### TASK REQUIREMENTS
Please copy out the entries below exactly, beginning with the line that contains "joint = random.randint(len(fit)" and ending with the line that contains "for y, z0, z1, z2, r", and include nothing outside that span.

(EXERCISE MATERIALS Opens)

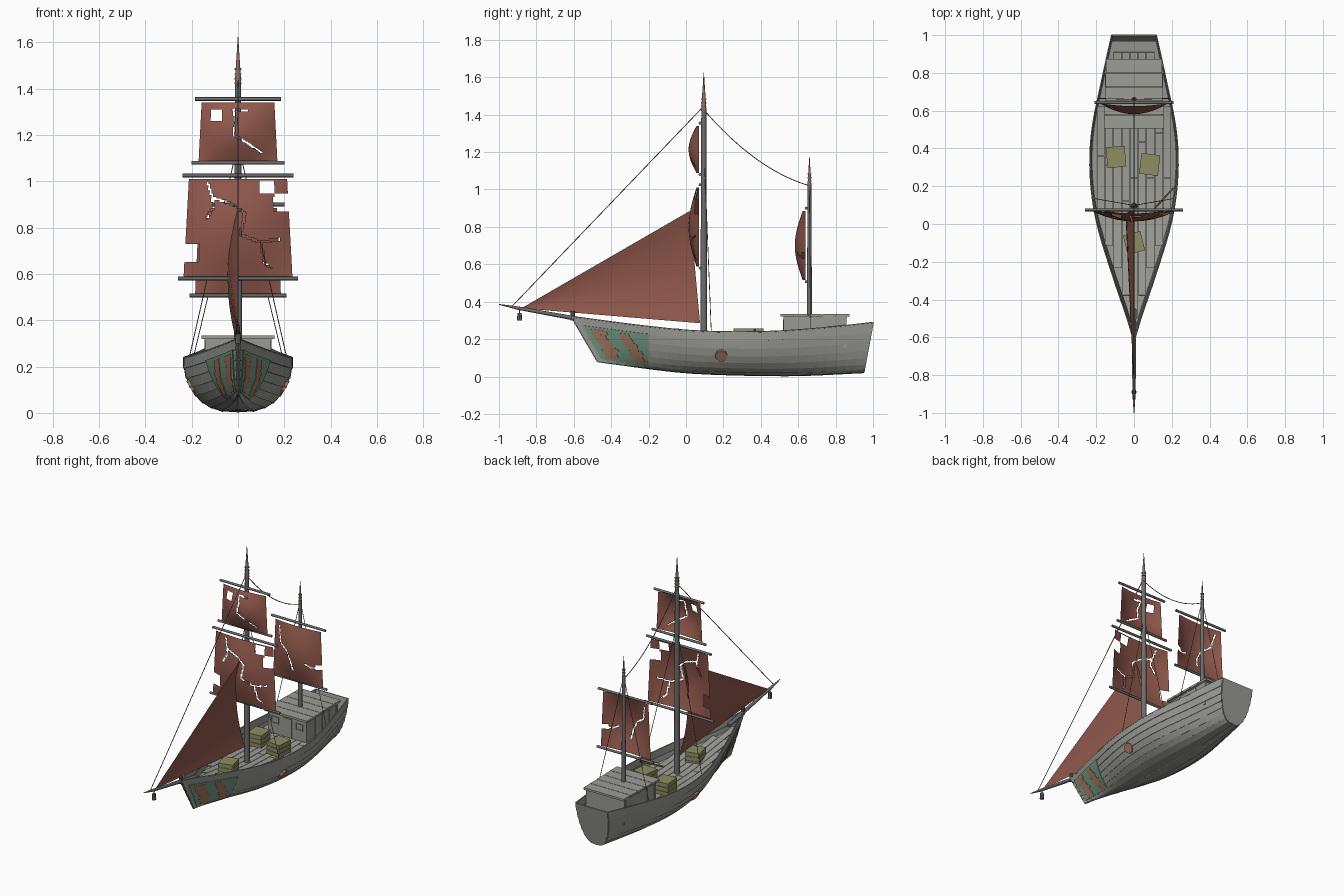
import bpy, bmesh, math, random
from mathutils import Vector, Matrix

if "Cube" in bpy.data.objects:
    bpy.data.objects.remove(bpy.data.objects["Cube"])
random.seed(4)

def material(name, r, g, b):
    m = bpy.data.materials.new(name)
    m.diffuse_color = (r, g, b, 1)
    m.use_nodes = True
    m.node_tree.nodes["Principled BSDF"].inputs["Base Color"].default_value = m.diffuse_color
    return m

HULL = material("weathered grey", .32, .32, .295)
DECK = material("deck grey", .34, .34, .31)
SPAR = material("spar grey", .15, .155, .15)
SAIL = material("faded red", .28, .097, .072)
CRATE = material("olive wood", .27, .27, .125)
TEAL = material("teal paint", .17, .33, .245)
RUST = material("rust orange", .39, .195, .12)
TIP = material("worn brown", .30, .165, .11)

def make(name, bm, mat, smooth=False, thick=0, mirror=False):
    me = bpy.data.meshes.new(name)
    bmesh.ops.recalc_face_normals(bm, faces=bm.faces)
    for f in bm.faces:
        f.smooth = smooth and len(f.verts) == 4
    bm.to_mesh(me)
    bm.free()
    me.materials.append(mat)
    ob = bpy.data.objects.new(name, me)
    bpy.context.collection.objects.link(ob)
    if thick:
        s = ob.modifiers.new("thickness", 'SOLIDIFY')
        s.thickness, s.offset = thick, 0
    if mirror:
        ob.modifiers.new("mirror", 'MIRROR').use_mirror_merge = False
    return ob

def grid(bm, fn, nu, nv, skip=lambda i, j: False):
    vs = [[bm.verts.new(fn(i / nu, j / nv)) for j in range(nv + 1)] for i in range(nu + 1)]
    for i in range(nu):
        for j in range(nv):
            if not skip(i, j):
                bm.faces.new((vs[i][j], vs[i + 1][j], vs[i + 1][j + 1], vs[i][j + 1]))
    bmesh.ops.delete(bm, geom=[v for v in bm.verts if not v.link_faces], context='VERTS')

def box(bm, c, size, rot=0):
    m = Matrix.Translation(c) @ Matrix.Rotation(rot, 4, 'Z') @ Matrix.Diagonal((*size, 1))
    bmesh.ops.create_cube(bm, size=1, matrix=m)

def rod(bm, a, b, r1, r2, n=10):
    a, b = Vector(a), Vector(b)
    m = Matrix.Translation((a + b) / 2) @ (b - a).to_track_quat('Z', 'Y').to_matrix().to_4x4()
    bmesh.ops.create_cone(bm, cap_ends=True, segments=n, radius1=r1, radius2=r2,
                          depth=(b - a).length, matrix=m)

def line(bm, pts, r, n=5):
    for a, b in zip(pts, pts[1:]):
        rod(bm, a, b, r, r, n)

def curve(keys, t):
    # smooth interpolation through (t, value) keys
    n = len(keys)
    i = next((k for k in range(n - 1) if t <= keys[k + 1][0]), n - 2)
    def slope(k):
        a, b = keys[max(k - 1, 0)], keys[min(k + 1, n - 1)]
        return (b[1] - a[1]) / (b[0] - a[0])
    (t0, p0), (t1, p1) = keys[i], keys[i + 1]
    d = t1 - t0
    x = (t - t0) / d
    return ((2*x**3 - 3*x*x + 1) * p0 + (x**3 - 2*x*x + x) * d * slope(i)
            + (3*x*x - 2*x**3) * p1 + (x**3 - x*x) * d * slope(i + 1))

# Hull surface: u runs bow to stern, v runs keel to rail
BEAM = [(0, .004), (.07, .037), (.19, .103), (.38, .196), (.53, .231), (.68, .224), (.87, .164), (1, .118)]
SHEER = [(0, .32), (.25, .268), (.43, .242), (.65, .24), (.85, .262), (1, .288)]
KEEL = [(0, .08), (.3, .025), (.5, .01), (.75, .006), (1, .022)]

def hull(u, v, off=0):
    a = v * math.pi / 2
    h = 1 - math.cos(a)
    p = .75 + .45 * max(0, 1 - u / .4)
    w, s, k = curve(BEAM, u), curve(SHEER, u), curve(KEEL, u)
    yb, ys = -.47 - .14 * h, .95 + .05 * h
    return Vector((w * math.sin(a) ** p + off * math.sin(a), yb + (ys - yb) * u,
                   k + (s - k) * h - off * math.cos(a) * .6))

def hull_u(y, v):
    # u of the hull point at height v and length y
    h = 1 - math.cos(v * math.pi / 2)
    yb = -.47 - .14 * h
    return (y - yb) / (.95 + .05 * h - yb)

def deck_edge(u, drop=.068):
    s, k = curve(SHEER, u), curve(KEEL, u)
    return hull(u, math.acos(drop / (s - k)) * 2 / math.pi)

# Overlapping strakes
N = 8
bm = bmesh.new()
for k in range(N):
    grid(bm, lambda i, j: hull(i, (k + j) / N, .004 * (1 - j) if k else 0), 28, 1)
make("hull_strakes", bm, HULL, thick=.006, mirror=True)
bm = bmesh.new()
right = [hull(1, j / 16) for j in range(17)]
bm.faces.new([bm.verts.new(p) for p in right] +
             [bm.verts.new((-p.x, p.y, p.z)) for p in reversed(right[1:])])
make("transom", bm, HULL, thick=.008)

# Rail, stem and keel edging
bm = bmesh.new()
line(bm, [hull(i / 28, 1) for i in range(29)], .0042, 6)
make("rail", bm, HULL, mirror=True)
bm = bmesh.new()
edge = [hull(0, j / 8) for j in range(8, -1, -1)] + [hull(i / 14, 0) + Vector((0, 0, .002)) for i in range(15)]
line(bm, [(0, p.y, p.z) for p in edge], .006, 6)
make("stem_and_keel", bm, HULL)

# Painted bow panels
def paint(i, j):
    v = .27 + .62 * j
    return hull(.02 + (hull_u(-.2, v) - .02) * i, v, .0095)
bm = bmesh.new()
grid(bm, paint, 12, 16)
make("bow_paint", bm, TEAL, thick=.003, mirror=True)
bm = bmesh.new()
for u0, lean, w in ((.04, .008, .045), (.135, .012, .036)):
    for r in range(8):
        du, dw = random.uniform(-.006, .006), random.uniform(0, .014)
        grid(bm, lambda i, j: hull(u0 + lean * (1 - r / 8) + du + (w + dw) * i,
                                   .33 + (r + j) * .065, .0125), 2, 2)
make("bow_stripes", bm, RUST, thick=.002, mirror=True)

# Round side shields
bm = bmesh.new()
c, out = hull(.48, .63), Vector((.85, 0, -.5)).normalized()
rod(bm, c - out * .01, c + out * .012, .037, .033, 9)
make("side_shield", bm, RUST, mirror=True)

# Hold floor under separate staggered deck planks
bm = bmesh.new()
def base(i, j):
    p = deck_edge(.01 + .98 * i, .078)
    return (p.x * (2 * j - 1), p.y, p.z)
grid(bm, base, 28, 2)
make("deck_base", bm, HULL)
bm = bmesh.new()
W = .044
edges = [deck_edge(.03 + .92 * i / 60) for i in range(61)]
for col in range(-4, 5):
    fit = [p for p in edges if p.x > abs(col) * W + W / 2 - .006]
    joint = random.randint(len(fit) // 4, 3 * len(fit) // 4)
    for run in (fit[:joint], fit[joint - 1:]):
        n = len(run) - 1
        if n > 0:
            grid(bm, lambda i, j: (col * W + (j - .5) * (W - .003), run[round(i * n)].y + (.003 if i == 0 else 0),
                                   run[round(i * n)].z), n, 1)
make("deck_planks", bm, DECK, thick=.006)

# Loose pole leaning on the rail
bm = bmesh.new()
rod(bm, (.11, .085, .185), (.208, .19, .232), .005, .005, 6)
make("loose_pole", bm, RUST)

# Cabin with planked roof, battens and door
bm = bmesh.new()
box(bm, (0, .69, .24), (.285, .335, .17))
make("cabin", bm, HULL)
bm = bmesh.new()
for k in range(5):
    box(bm, (0, .542 + k * .074, .327), (.315 - .004 * k, .071, .014))
make("cabin_roof", bm, DECK)
bm = bmesh.new()
for sx in (-1, 1):
    for k in range(5):
        box(bm, (sx * .143, .54 + k * .075, .25), (.005, .006, .14))
    box(bm, (sx * .033, .521, .24), (.006, .006, .13))
    for z in (.25, .29):
        box(bm, (sx * .09, .521, z), (.05, .006, .005))
    for x in (.065, .115):
        box(bm, (sx * x, .521, .27), (.005, .006, .045))
box(bm, (0, .521, .303), (.07, .006, .006))
box(bm, (0, .69, .317), (.29, .34, .006))
make("cabin_trim", bm, HULL)

# Crates with slatted sides
bm = bmesh.new()
for x, y, z, s, rot in ((-.095, .355, .175, .1, .08), (.083, .315, .175, .1, -.12), (0, -.1, .175, .095, .25)):
    box(bm, (x, y, z + .038), (s - .008, s * 1.1 - .008, .07), rot)
    for k in range(3):
        box(bm, (x, y, z + .013 + k * .029), (s, s * 1.1, .024), rot)
make("crates", bm, CRATE)

# Masts, bowsprit and tips
spars, tips, rings = bmesh.new(), bmesh.new(), bmesh.new()
for y, z0, z1, z2, r in ((.095, .15, 1.42, 1.625, .019), (.66, .3, 1.02, 1.175, .014)):
    rod(spars, (0, y, z0), (0, y, z1), r, r * .7, 12)
    rod(tips, (0, y, z1), (0, y, z2), r * .75, .001, 12)
    for k in range(4):
        rod(rings, (0, y, z1 + .02 * k), (0, y, z1 + .02 * k + .006), r * .78, r * .78, 12)
rod(spars, (0, -.45, .285), (0, -.9, .366), .013, .009)
rod(tips, (0, -.9, .366), (0, -1, .386), .009, .002)
make("masts_and_bowsprit", spars, SPAR, True)
make("spar_tips", tips, TIP, True)
rod(rings, (0, -.605, .30), (0, -.605, .35), .012, .012)
make("mast_rings", rings, SPAR)

# Hanging lantern
bm = bmesh.new()
rod(bm, (0, -.89, .30), (0, -.89, .34), .014, .011, 8)
rod(bm, (0, -.89, .34), (0, -.89, .365), .003, .003, 6)
make("lantern", bm, SPAR)

# Square sails: yards and billowing cloth with holes and slit tears
def square_sail(name, y, z0, z1, w0, w1, yard0, yard1, holes, tears, n=60):
    def cloth(i, j):
        u = 2 * i - 1
        belly = (1 - u * u) * (.014 + .042 * math.sin(math.pi * j))
        return Vector((u * (w0 + (w1 - w0) * j), y - belly, z0 + (z1 - z0) * j))
    def missing(i, j):
        c = cloth((i + .5) / n, (j + .5) / n)
        if any(a < c.x < b and lo < c.z < hi for a, b, lo, hi in holes):
            return True
        p = Vector((c.x, c.z))
        for path in tears:
            for a, b in zip(path, path[1:]):
                a, b = Vector(a), Vector(b)
                t = max(0, min(1, (p - a).dot(b - a) / (b - a).length_squared))
                if (p - a.lerp(b, t)).length < .0045:
                    return True
        return False
    bm = bmesh.new()
    grid(bm, cloth, n, n, missing)
    make(name + "_cloth", bm, SAIL, True)
    bm = bmesh.new()
    for z, w in ((z0 - .008, yard0), (z1 + .015, yard1)):
        rod(bm, (-w, y + .005, z), (w, y + .005, z), .008, .008, 8)
    make(name + "_yards", bm, SPAR, True)

square_sail("main_sail", .07, .588, 1.01, .235, .212, .26, .24,
            [(.095, .157, .945, 1.0), (.155, .25, .87, .947), (-.25, -.167, .65, .73)],
            [[(-.13, .99), (-.11, .93), (-.02, .90), (.03, .86), (.01, .77), (.1, .735), (.18, .75)],
             [(-.11, .93), (-.105, .89), (-.135, .84)], [(.1, .735), (.115, .65), (.145, .625)]])
square_sail("top_sail", .07, 1.088, 1.34, .17, .157, .2, .185, [(-.118, -.07, 1.26, 1.31)],
            [[(-.02, 1.31), (-.01, 1.26), (-.02, 1.2), (.05, 1.16), (.1, 1.125)], [(-.01, 1.31), (.04, 1.305)]])
square_sail("mizzen_sail", .638, .515, .885, .185, .168, .21, .2, [(.14, .2, .635, .66)],
            [[(-.13, .85), (-.11, .76), (-.05, .72), (-.02, .66), (-.01, .6)],
             [(.08, .66), (.12, .64), (.16, .645)]])

# Triangular fore sail
A, B, C = Vector((0, -.88, .365)), Vector((0, .02, .885)), Vector((0, .075, .285))
bm = bmesh.new()
grid(bm, lambda s, t: A + (C.lerp(B, t) - A) * (s * .998 + .002) + Vector((-.18 * s * t * (1 - t), 0, 0)), 14, 10)
make("fore_sail", bm, SAIL, True)

# Stays and shrouds
bm = bmesh.new()
line(bm, [(0, -.93, .375), (0, .09, 1.44)], .0025)
line(bm, [(0, .1 + .56 * t, 1.42 - .4 * t - .24 * t * (1 - t)) for t in [k / 12 for k in range(13)]], .0025)
for s in (-1, 1):
    line(bm, [(s * .21, .135, .24), (s * .01, .1, 1.12)], .002)
    line(bm, [(s * .19, .665, .25), (s * .01, .66, 1.0)], .002)
make("rigging", bm, SPAR)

(EXERCISE MATERIALS Closes)

### ANSWER BELOW
    joint = random.randint(len(fit) // 4, 3 * len(fit) // 4)
    for run in (fit[:joint], fit[joint - 1:]):
        n = len(run) - 1
        if n > 0:
            grid(bm, lambda i, j: (col * W + (j - .5) * (W - .003), run[round(i * n)].y + (.003 if i == 0 else 0),
                                   run[round(i * n)].z), n, 1)
make("deck_planks", bm, DECK, thick=.006)

# Loose pole leaning on the rail
bm = bmesh.new()
rod(bm, (.11, .085, .185), (.208, .19, .232), .005, .005, 6)
make("loose_pole", bm, RUST)

# Cabin with planked roof, battens and door
bm = bmesh.new()
box(bm, (0, .69, .24), (.285, .335, .17))
make("cabin", bm, HULL)
bm = bmesh.new()
for k in range(5):
    box(bm, (0, .542 + k * .074, .327), (.315 - .004 * k, .071, .014))
make("cabin_roof", bm, DECK)
bm = bmesh.new()
for sx in (-1, 1):
    for k in range(5):
        box(bm, (sx * .143, .54 + k * .075, .25), (.005, .006, .14))
    box(bm, (sx * .033, .521, .24), (.006, .006, .13))
    for z in (.25, .29):
        box(bm, (sx * .09, .521, z), (.05, .006, .005))
    for x in (.065, .115):
        box(bm, (sx * x, .521, .27), (.005, .006, .045))
box(bm, (0, .521, .303), (.07, .006, .006))
box(bm, (0, .69, .317), (.29, .34, .006))
make("cabin_trim", bm, HULL)

# Crates with slatted sides
bm = bmesh.new()
for x, y, z, s, rot in ((-.095, .355, .175, .1, .08), (.083, .315, .175, .1, -.12), (0, -.1, .175, .095, .25)):
    box(bm, (x, y, z + .038), (s - .008, s * 1.1 - .008, .07), rot)
    for k in range(3):
        box(bm, (x, y, z + .013 + k * .029), (s, s * 1.1, .024), rot)
make("crates", bm, CRATE)

# Masts, bowsprit and tips
spars, tips, rings = bmesh.new(), bmesh.new(), bmesh.new()
for y, z0, z1, z2, r in ((.095, .15, 1.42, 1.625, .019), (.66, .3, 1.02, 1.175, .014)):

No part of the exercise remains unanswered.